Climate scientists are afraid of using expert opinion in assessing uncertainty of future impacts
24 May 2012
The risks of climate change are being understated in official assessments because scientists have become afraid of using their expert opinion in assessing the uncertainty of future impacts, a leading researcher will warn today (24 May 2012).
Arthur Petersen, Chief Scientist at the PBL Netherlands Environmental Assessment Agency and a Visiting Professor at the Grantham Research Institute on Climate Change and the Environment at London School of Economics and Political Science, will reveal that policy-makers and the public are not being fully informed of the worst potential consequences of climate change, such as a large rise in sea level from melting ice sheets or a rapid increase in warming due to the release of methane from thawing permafrost, because scientists are reluctant to overrule conservative estimates by computer models.
Speaking at the UK launch of the new edition of his book on the use of climate models, Professor Petersen will say: "Although recent controversies about the Intergovernmental Panel on Climate Change have highlighted that its last assessment in 2007, for instance, overstated the rate of melting of the Himalayan glaciers and overemphasised in its summary the most negative projected regional impacts of global warming, it is less well appreciated that the report also provided estimates of some of the most important future risks that many scientists think were too conservative.
"For example, the IPCC’s estimates of possible rises in global sea level by the end of the century excluded the possibility of a rapid destabilisation of the land-based ice sheets in West Antarctica and Greenland, which could cause a much bigger increase. The report openly acknowledges that this impact was excluded because current models of ice sheets cannot produce reliable estimates. Yet it would have been far more helpful to policy-makers if the scientists had made an expert judgment about how much more sea levels might rise than the 59 centimetres presented in the worst case scenario in the report."

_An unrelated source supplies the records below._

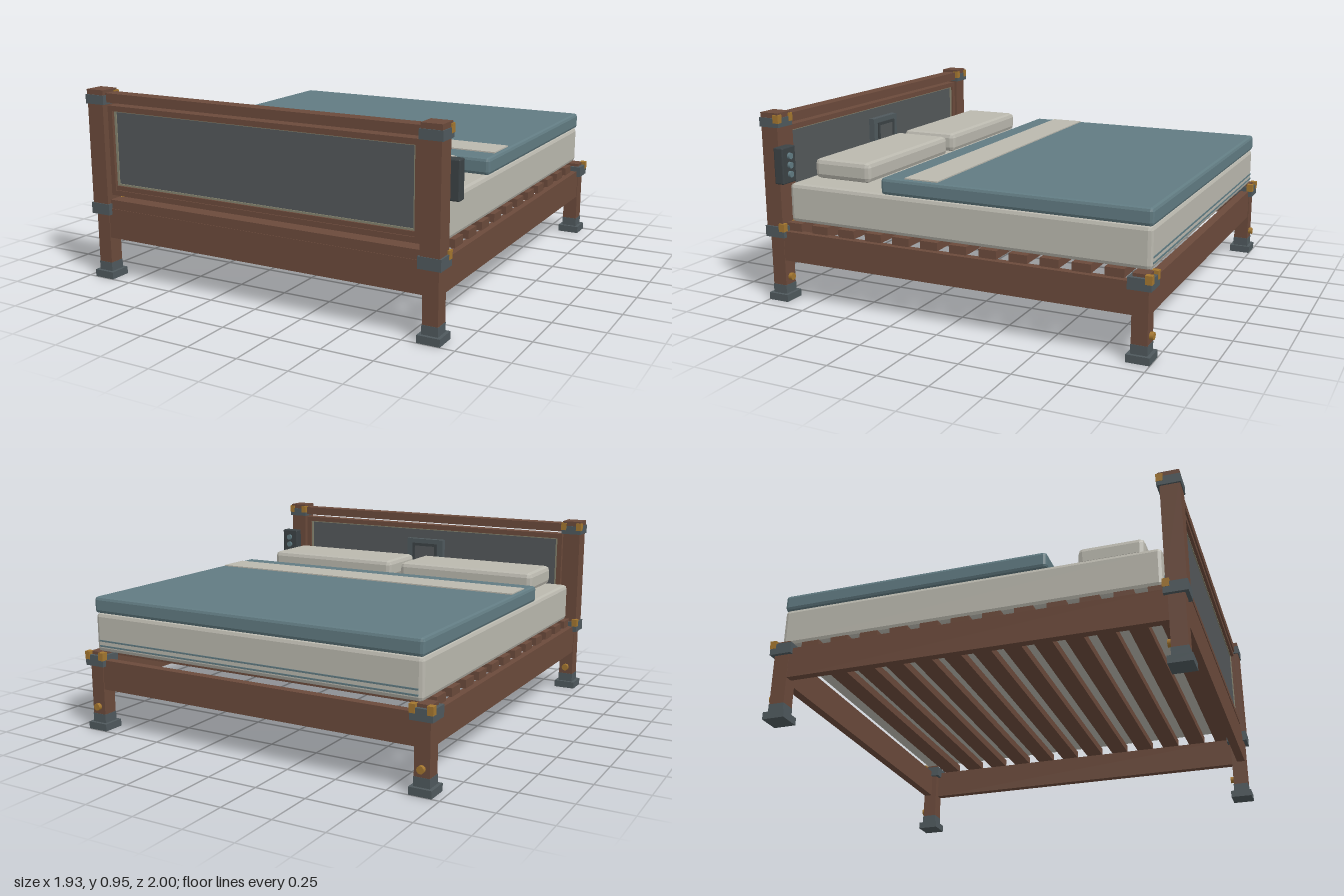
import * as THREE from 'three';
import { RoundedBoxGeometry } from 'three/addons/geometries/RoundedBoxGeometry.js';

const CX = -0.016; // centre line of the bed frame

export function createModel() {
  const mat = (name, color) => {
    const m = new THREE.MeshStandardMaterial({ color });
    m.name = name;
    return m;
  };
  const wood = mat('brown wood', 0x6b4a3b);
  const panelGrey = mat('panel grey', 0x54585a);
  const iron = mat('dark iron', 0x4f595d);
  const linen = mat('linen', 0xbab8ae);
  const teal = mat('teal cloth', 0x617b82);
  const brass = mat('brass', 0xa3762f);
  const trim = mat('muted trim', 0x85836f);
  const dark = mat('charcoal', 0x3b4245);

  const model = new THREE.Group();
  model.name = 'bed';

  // Box given by its limits on each axis
  const box = (name, m, x0, x1, y0, y1, z0, z1, parent = model, chamfer = 0) => {
    const s = [x1 - x0, y1 - y0, z1 - z0];
    const g = chamfer ? new RoundedBoxGeometry(...s, 1, chamfer) : new THREE.BoxGeometry(...s);
    if (chamfer) g.computeVertexNormals();
    const mesh = new THREE.Mesh(g, m);
    mesh.position.set((x0 + x1) / 2, (y0 + y1) / 2, (z0 + z1) / 2);
    mesh.name = name;
    parent.add(mesh);
    return mesh;
  };

  // Rectangular border facing z, with a bar width w
  const border = (name, m, x0, x1, y0, y1, z0, z1, w, parent = model) => {
    const g = new THREE.Group();
    g.name = name;
    box('topBar', m, x0, x1, y1 - w, y1, z0, z1, g);
    box('bottomBar', m, x0, x1, y0, y0 + w, z0, z1, g);
    box('rightBar', m, x0, x0 + w, y0 + w, y1 - w, z0, z1, g);
    box('leftBar', m, x1 - w, x1, y0 + w, y1 - w, z0, z1, g);
    parent.add(g);
  };

  // Square column part around a leg axis
  const column = (name, m, x, z, half, y0, y1, parent) =>
    box(name, m, x - half, x + half, y0, y1, z - half, z + half, parent);

  // Metal collar with brass corner pieces on its rear edge
  const collar = (name, x, z, y0, y1, parent) => {
    column(name, iron, x, z, 0.055, y0, y1, parent);
    for (const s of [-1, 1]) {
      const c = x + s * 0.042;
      box('brassCorner', brass, c - 0.0145, c + 0.0145, y1 - 0.024, y1 + 0.016, z - 0.057, z - 0.025, parent);
    }
  };

  // Legs, collars and headboard posts
  for (const sx of [-1, 1]) {
    for (const sz of [-1, 1]) {
      const x = CX + sx * 0.892, z = sz * 0.944;
      const leg = new THREE.Group();
      leg.name = (sz > 0 ? 'front' : 'back') + (sx > 0 ? 'Left' : 'Right') + 'Leg';
      column('foot', iron, x, z, 0.055, 0, 0.036, leg);
      column('boot', iron, x, z, 0.039, 0.036, 0.08, leg);
      column('legShaft', wood, x, z, 0.0375, 0.08, 0.4, leg);
      collar('legCollar', x, z, 0.33, 0.385, leg);
      const stud = new THREE.Mesh(new THREE.CylinderGeometry(0.018, 0.018, 0.02, 12), brass);
      stud.rotation.x = Math.PI / 2;
      stud.position.set(x, 0.118, z - 0.046);
      stud.name = 'legStud';
      leg.add(stud);
      if (sz > 0) {
        column('post', wood, x, z + 0.004, 0.0465, 0.385, 0.92, leg);
        collar('postCollar', x, z, 0.88, 0.925, leg);
        column('postCap', wood, x, z, 0.05, 0.925, 0.95, leg);
      }
      model.add(leg);
    }
    // Side rails
    const xr = CX + sx * 0.907;
    box('sideRail', wood, xr - 0.02, xr + 0.02, 0.21, 0.36, -0.91, 0.91);
  }

  // End rails
  box('backRail', wood, CX - 0.856, CX + 0.856, 0.21, 0.36, -0.978, -0.935);
  box('frontRail', wood, CX - 0.856, CX + 0.856, 0.21, 0.36, 0.935, 0.978);

  // Slats
  for (let i = 0; i < 12; i++) {
    const z = 0.862 - i * 0.1525;
    box('slat', wood, CX - 0.9, CX + 0.9, 0.36, 0.4, z - 0.045, z + 0.045);
  }

  // Headboard
  const head = new THREE.Group();
  head.name = 'headboard';
  box('bottomRail', wood, CX - 0.85, CX + 0.85, 0.36, 0.405, 0.91, 0.975, head);
  box('topRail', wood, CX - 0.85, CX + 0.85, 0.89, 0.935, 0.905, 0.977, head);
  border('outerFrame', wood, CX - 0.836, CX + 0.836, 0.43, 0.875, 0.91, 0.972, 0.026, head);
  box('lowerInnerRail', wood, CX - 0.81, CX + 0.81, 0.456, 0.478, 0.915, 0.966, head);
  border('panelTrim', trim, CX - 0.811, CX + 0.811, 0.474, 0.856, 0.92, 0.957, 0.013, head);
  box('panel', panelGrey, CX - 0.8, CX + 0.8, 0.48, 0.85, 0.925, 0.952, head);
  model.add(head);

  // Framed plaque in the middle of the headboard's inner face
  const plaque = new THREE.Group();
  plaque.name = 'centrePlaque';
  box('plaqueBase', iron, CX - 0.115, CX + 0.115, 0.5, 0.79, 0.892, 0.926, plaque);
  border('plaqueBorder', dark, CX - 0.08, CX + 0.08, 0.54, 0.765, 0.885, 0.893, 0.016, plaque);
  box('plaqueInset', panelGrey, CX - 0.064, CX + 0.064, 0.556, 0.749, 0.888, 0.893, plaque);
  model.add(plaque);

  // Control box on the back of the left post
  const control = new THREE.Group();
  control.name = 'controlBox';
  box('controlCase', dark, 0.862, 0.963, 0.61, 0.79, 0.848, 0.9, control, 0.006);
  for (const y of [0.655, 0.7, 0.745]) {
    const b = new THREE.Mesh(new THREE.CylinderGeometry(0.016, 0.016, 0.014, 12), teal);
    b.rotation.x = Math.PI / 2;
    b.position.set(0.912, y, 0.842);
    b.name = 'controlButton';
    control.add(b);
  }
  model.add(control);

  // Mattress with piping across both ends
  box('mattress', linen, CX - 0.889, CX + 0.889, 0.402, 0.597, -0.977, 0.886, model, 0.02);
  for (const y of [0.432, 0.458]) {
    for (const z of [-0.977, 0.886]) {
      box('piping', teal, CX - 0.868, CX + 0.868, y - 0.004, y + 0.004, z - 0.003, z + 0.003);
    }
  }

  // Blanket and its stripe
  box('blanket', teal, CX - 0.891, CX + 0.891, 0.595, 0.677, -0.98, 0.358, model, 0.016);
  box('blanketStripe', linen, CX - 0.869, CX + 0.869, 0.675, 0.683, 0.065, 0.238);

  // Pillows
  for (const s of [-1, 1]) {
    const x = -0.024 + s * 0.419;
    box('pillow', linen, x - 0.388, x + 0.388, 0.612, 0.712, 0.482, 0.797, model, 0.024);
  }
  return model;
}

Professor Petersen’s book, ‘Simulating Nature: A Philosophical Study of Computer-Simulation Uncertainties and Their Role in Climate Science and Policy Advice’, examines the importance of uncertainties in climate models and how it affects the expert guidance being offered to governments. He says that scientists have become so worried about attacks on climate research that they are reluctant to point out the shortcomings of models that are unable to estimate the full range of uncertainties, including the possibility of the most dangerous potential impacts.
Professor Petersen says: "In the past, the IPCC has not provided the authors of assessments with good enough guidance about how they should convey uncertainties in estimates of future impacts. The next assessment report, the first volume of which will be published next year, needs to give clearer explanations of the different sources of uncertainty, as well as estimates of their importance. For instance, it needs to distinguish between uncertainty that can be quantified statistically, uncertainty that can be expressed by a range based on ‘what if’ assumptions, and recognised ignorance. All three dimensions of uncertainty should be addressed when assessing scientific knowledge about climate processes, such as the effect of clouds on surface temperatures."
Notes for Editors
Professor Petersen is also a Visiting Professor at the Centre for the Analysis of Time Series at the London School of economics and Political Science, and at the Centre for Climate Change Economics and Policy
, which is hosted by the University of Leeds and the London School of Economics and Political Science, and funded by the UK Economic and Social Research Council and Munich Re. He is also Professor of Science and Environmental Public Policy at the VU University Amsterdam, and is active within the Intergovernmental Panel on Climate Change (IPCC), on behalf of the Dutch government. Professor Petersen received graduate training as a theoretical physicist (MSc), atmospheric scientist (PhD) and philosopher of science (MA and PhD). Since 2001, he has gained considerable experience in shaping the science-policy interface at Dutch, European and global levels on issues of climate change and sustainable development. He has become a world-leading expert on assessing and communicating uncertainties.